On a 100 year old home with 12 coats of peeling paint on it, then the prep costs can be very high and can easily exceed 50% of the job's labor cost.

A 2100 sq ft two story home could easily cost $1000 just for the labor to prep for the paint job. That number could climb too. Throw in lots of caullking  or window glazing, and you could be talking a couple or a few hundred dollars more for labor.

Painting that home with one coat of paint and a different color on the trim could run roughly $1000 or more just for labor. Add a second coat  and that could cost close to another $1000 for labor.

For paint, you may need 20 gallons of paint. You can pay from $30-$70 for a gallon of good quality exterior paint. The manufacturer of the paint should be specified in any painting contract. Otherwise, the contractor could bid at a Sherwin-Williams $60 per gallon paint and then paint the house with $35 Valspar and pocket the difference. $25 dollars per gallon times 20 gallons? That's a pretty penny too.

That was the long answer to your question.
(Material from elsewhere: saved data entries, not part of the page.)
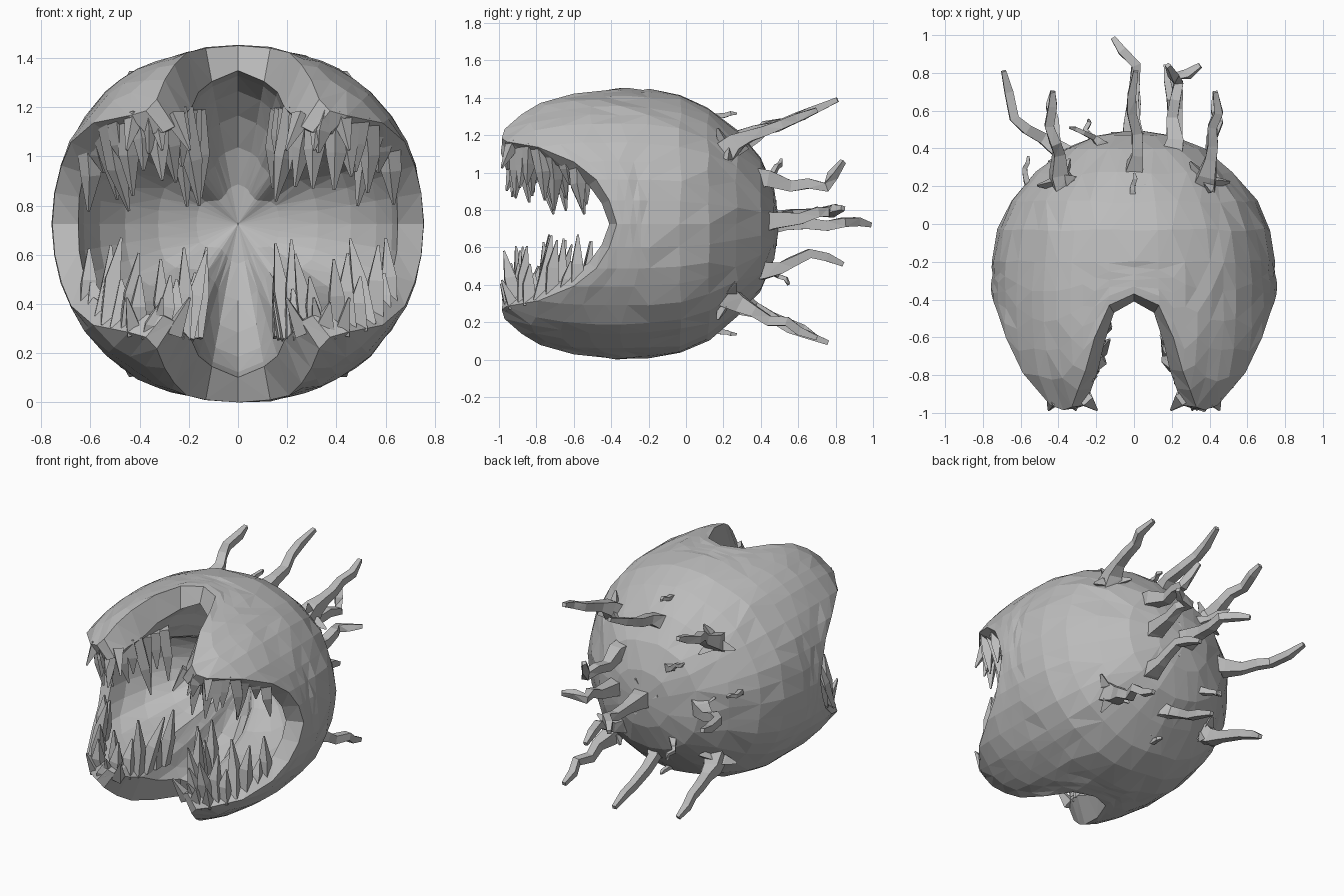
import bpy, bmesh, math, random
from mathutils import Vector

random.seed(4)
MID = 0.725          # height of the mouth centre

if "Cube" in bpy.data.objects:
    bpy.data.objects.remove(bpy.data.objects["Cube"])

grey = bpy.data.materials.new("plain grey")
grey.use_nodes = True
grey.diffuse_color = (0.5, 0.5, 0.5, 1)
grey.node_tree.nodes["Principled BSDF"].inputs["Base Color"].default_value = (0.5, 0.5, 0.5, 1)


def make_object(name, bm):
    bmesh.ops.triangulate(bm, faces=bm.faces)
    bmesh.ops.recalc_face_normals(bm, faces=bm.faces)
    mesh = bpy.data.meshes.new(name)
    bm.to_mesh(mesh)
    bm.free()
    mesh.materials.append(grey)
    bpy.context.collection.objects.link(bpy.data.objects.new(name, mesh))


def lookup(table, x):
    """Piecewise linear value from sorted (x, value) pairs."""
    for (x0, v0), (x1, v1) in zip(table, table[1:]):
        if x <= x1:
            return v0 + (v1 - v0) * max(0, (x - x0) / (x1 - x0))
    return table[-1][1]


def along(keys, t):
    """Point at fraction t of a list of key points."""
    s = min(t, 0.9999) * (len(keys) - 1)
    i = int(s)
    return Vector(keys[i]).lerp(Vector(keys[i + 1]), s - i)


def scatter(size):
    return Vector([random.uniform(-size, size) for _ in range(3)])


def spike(bm, points, radii, sides):
    """Faceted tapering tube along a path."""
    points = [Vector(p) for p in points]
    rings = []
    for i, p in enumerate(points):
        d = (points[min(i + 1, len(points) - 1)] - points[max(i - 1, 0)]).normalized()
        u = d.cross(Vector((0.3, 0.2, 1)) if abs(d.z) < 0.8 else Vector((1, 0.4, 0))).normalized()
        w = d.cross(u)
        ring = []
        for k in range(sides):
            a = math.tau * k / sides + 0.5
            ring.append(bm.verts.new(p + radii[i] * (u * math.cos(a) + w * math.sin(a))))
        rings.append(ring)
    for r0, r1 in zip(rings, rings[1:]):
        for k in range(sides):
            n = (k + 1) % sides
            bm.faces.new((r0[k], r0[n], r1[n], r1[k]))
    bm.faces.new(rings[0])
    bm.faces.new(rings[-1])


# Body: a shell turned about y whose rim runs out into four jaw lobes
radius = [(-0.99, 0.58), (-0.95, 0.625), (-0.8, 0.7), (-0.6, 0.74), (-0.37, 0.745),
          (-0.15, 0.735), (0, 0.7), (0.1, 0.655), (0.25, 0.535), (0.4, 0.37), (0.47, 0.2), (0.5, 0)]
rim = [(0, -0.37), (10, -0.41), (19, -0.48), (27, -0.6), (36, -0.79), (46, -0.96),
       (52, -0.985), (58, -0.97), (64, -0.88), (69, -0.78), (74, -0.6), (80, -0.43), (90, -0.37)]
thinning = [(0, 0.86), (30, 0.88), (50, 0.82), (58, 0.78), (69, 0.73), (78, 0.8), (90, 0.86)]
quarter = [a for a, _ in rim]
angles = (quarter[:-1] + [180 - a for a in quarter[:0:-1]]
          + [180 + a for a in quarter[:-1]] + [360 - a for a in quarter[:0:-1]])

bm = bmesh.new()
columns, back = [], []
back_pole = bm.verts.new((0, 0.5, MID))
throat = bm.verts.new((0, 0.1, MID))
for a in angles:
    fold = min(a % 180, 180 - a % 180)
    edge = lookup(rim, fold)
    c, s = math.cos(math.radians(a)), math.sin(math.radians(a))
    square = 1 + 0.025 * math.sin(math.radians(2 * fold)) ** 2
    col = []

    def put(r, y, jitter=0):
        r = square * (r + random.uniform(-jitter, jitter))
        col.append(bm.verts.new((r * c * 1.013, y + random.uniform(-jitter, jitter), MID + r * s * 0.973)))

    for y in (0.47, 0.4, 0.27, 0.12, -0.03, -0.2):
        put(lookup(radius, y), y, 0.008 if y < 0.3 else 0.003)
    back += col
    for k in range(1, 6):
        y = -0.2 + (edge + 0.2) * k / 5
        put(lookup(radius, y), y, 0.006 if k < 5 else 0)
    # inner wall, thicker behind the lobes
    inner = lookup(radius, edge) * lookup(thinning, fold)
    for k in range(6):
        t = math.radians(15 * k)
        y0 = edge + 0.01 if edge < -0.7 else edge - 0.04
        put(inner * math.cos(t), y0 + (0.1 - y0) * math.sin(t))
    columns.append(col)

for c0, c1 in zip(columns, columns[1:] + columns[:1]):
    bm.faces.new((back_pole, c0[0], c1[0]))
    bm.faces.new((throat, c1[-1], c0[-1]))
    for i in range(len(c0) - 1):
        bm.faces.new((c0[i], c0[i + 1], c1[i + 1], c1[i]))
bmesh.ops.triangulate(bm, faces=bm.faces)
# coarser, irregular facets towards the back
bmesh.ops.remove_doubles(bm, verts=back, dist=0.075)
make_object("body", bm)

# Teeth: a curved row of chunky fangs on each jaw lobe
roots = [(0.61, -0.58, 0.35), (0.51, -0.82, 0.43), (0.36, -0.93, 0.46), (0.24, -0.8, 0.47), (0.18, -0.55, 0.46)]
tips = [(0.59, -0.53, 0.1), (0.47, -0.78, 0.09), (0.35, -0.98, 0.22), (0.2, -0.76, 0.09), (0.12, -0.5, 0.1)]
for side, sx in (("left", 1), ("right", -1)):
    for level, sz in (("upper", 1), ("lower", -1)):
        bm = bmesh.new()
        count = 15
        for i in range(count):
            t = i / (count - 1)
            root, tip = along(roots, t), along(tips, t) + scatter(0.05)
            if i % 3 == 1:
                tip = tip.lerp(root, 0.35)
            mid = root.lerp(tip, 0.5) + scatter(0.012)
            path = [(sx * p.x, p.y, MID + sz * p.z) for p in (root, mid, tip)]
            spike(bm, path, (0.05, 0.042, 0.006), 4)
        # short fangs splayed around the lobe tip
        for x in (0.26, 0.33, 0.42):
            tip = (sx * (x * 1.6 - 0.22), -0.985, MID + sz * 0.3)
            spike(bm, [(sx * x, -0.92, MID + sz * 0.44), tip], (0.045, 0.006), 4)
        make_object(f"{level}_{side}_teeth", bm)

# Tendrils: kinked, tapering growths on the back
tendrils = {
    "top": [(0, 0.23, 1.14), (0, 0.38, 1.22), (0, 0.58, 1.29), (0.01, 0.81, 1.39)],
    "long": [(0, 0.42, 0.73), (0, 0.65, 0.72), (0.02, 0.84, 0.75), (-0.11, 0.985, 0.72)],
    "bottom": [(0, 0.23, 0.31), (0, 0.38, 0.27), (0, 0.55, 0.18), (0.01, 0.76, 0.09)],
    "upper_fork": [(0.19, 0.32, 0.97), (0.22, 0.55, 0.94), (0.23, 0.75, 0.92), (0.18, 0.84, 1.06)],
    "side_fork": [(0.2, 0.38, 0.73), (0.21, 0.6, 0.77), (0.22, 0.78, 0.8), (0.35, 0.84, 0.81)],
    "lower_fork": [(0.18, 0.32, 0.48), (0.2, 0.5, 0.5), (0.19, 0.65, 0.55), (0.17, 0.84, 0.51)],
    "right_long": [(-0.32, 0.33, 0.74), (-0.5, 0.46, 0.74), (-0.62, 0.58, 0.76), (-0.69, 0.81, 0.82)],
    "right_stub": [(-0.15, 0.4, 0.95), (-0.22, 0.46, 0.98), (-0.27, 0.48, 1.03), (-0.34, 0.51, 1.07)],
    "right_low_stub": [(-0.17, 0.38, 0.5), (-0.22, 0.46, 0.47), (-0.25, 0.5, 0.45), (-0.24, 0.55, 0.4)],
    "right_nub": [(-0.54, 0.15, 0.8), (-0.57, 0.23, 0.82), (-0.57, 0.29, 0.83), (-0.56, 0.36, 0.84)],
}
for level, sz in (("upper", 1), ("lower", -1)):
    tendrils[f"{level}_nub"] = [(0, y, MID + sz * z) for y, z in (
        (0.1, 0.54), (0.16, 0.57), (0.21, 0.58), (0.27, 0.59))]
    for side, sx in (("left", 1), ("right", -1)):
        tendrils[f"{level}_{side}"] = [(sx * x, y, MID + sz * z) for x, y, z in (
            (0.37, 0.21, 0.38), (0.41, 0.36, 0.47), (0.43, 0.52, 0.54), (0.43, 0.7, 0.61))]

for name, path in tendrils.items():
    bm = bmesh.new()
    small = name.endswith(("nub", "stub"))
    size = 0.5 if small else 1
    # extra bent joints between the key points
    joints = [along(path, k / 6) for k in range(7)]
    joints = [joints[0]] + [p + scatter(0.02 * size) for p in joints[1:-1]] + [joints[-1]]
    spike(bm, joints, [size * r for r in (0.09, 0.062, 0.042, 0.038, 0.034, 0.032, 0.018)], 4)
    # root claws splayed over the skin
    if not small:
        base = joints[0]
        out = Vector((base.x, base.y + 0.3, base.z - MID)).normalized()
        u = out.cross(Vector((0.5, 0.1, 0.8))).normalized()
        for k in range(3):
            a = math.tau * k / 3 + random.uniform(0, 1)
            reach = u * math.cos(a) + out.cross(u) * math.sin(a)
            spike(bm, [base, base + reach * 0.06 + out * 0.04, base + reach * 0.13 + out * 0.06],
                  (0.045, 0.036, 0.008), 3)
    make_object(f"{name}_tendril", bm)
The short answer is $2000 to $4000 and up, depending upon the amount of prep, the number of coats, the amount of trim, and the paint used.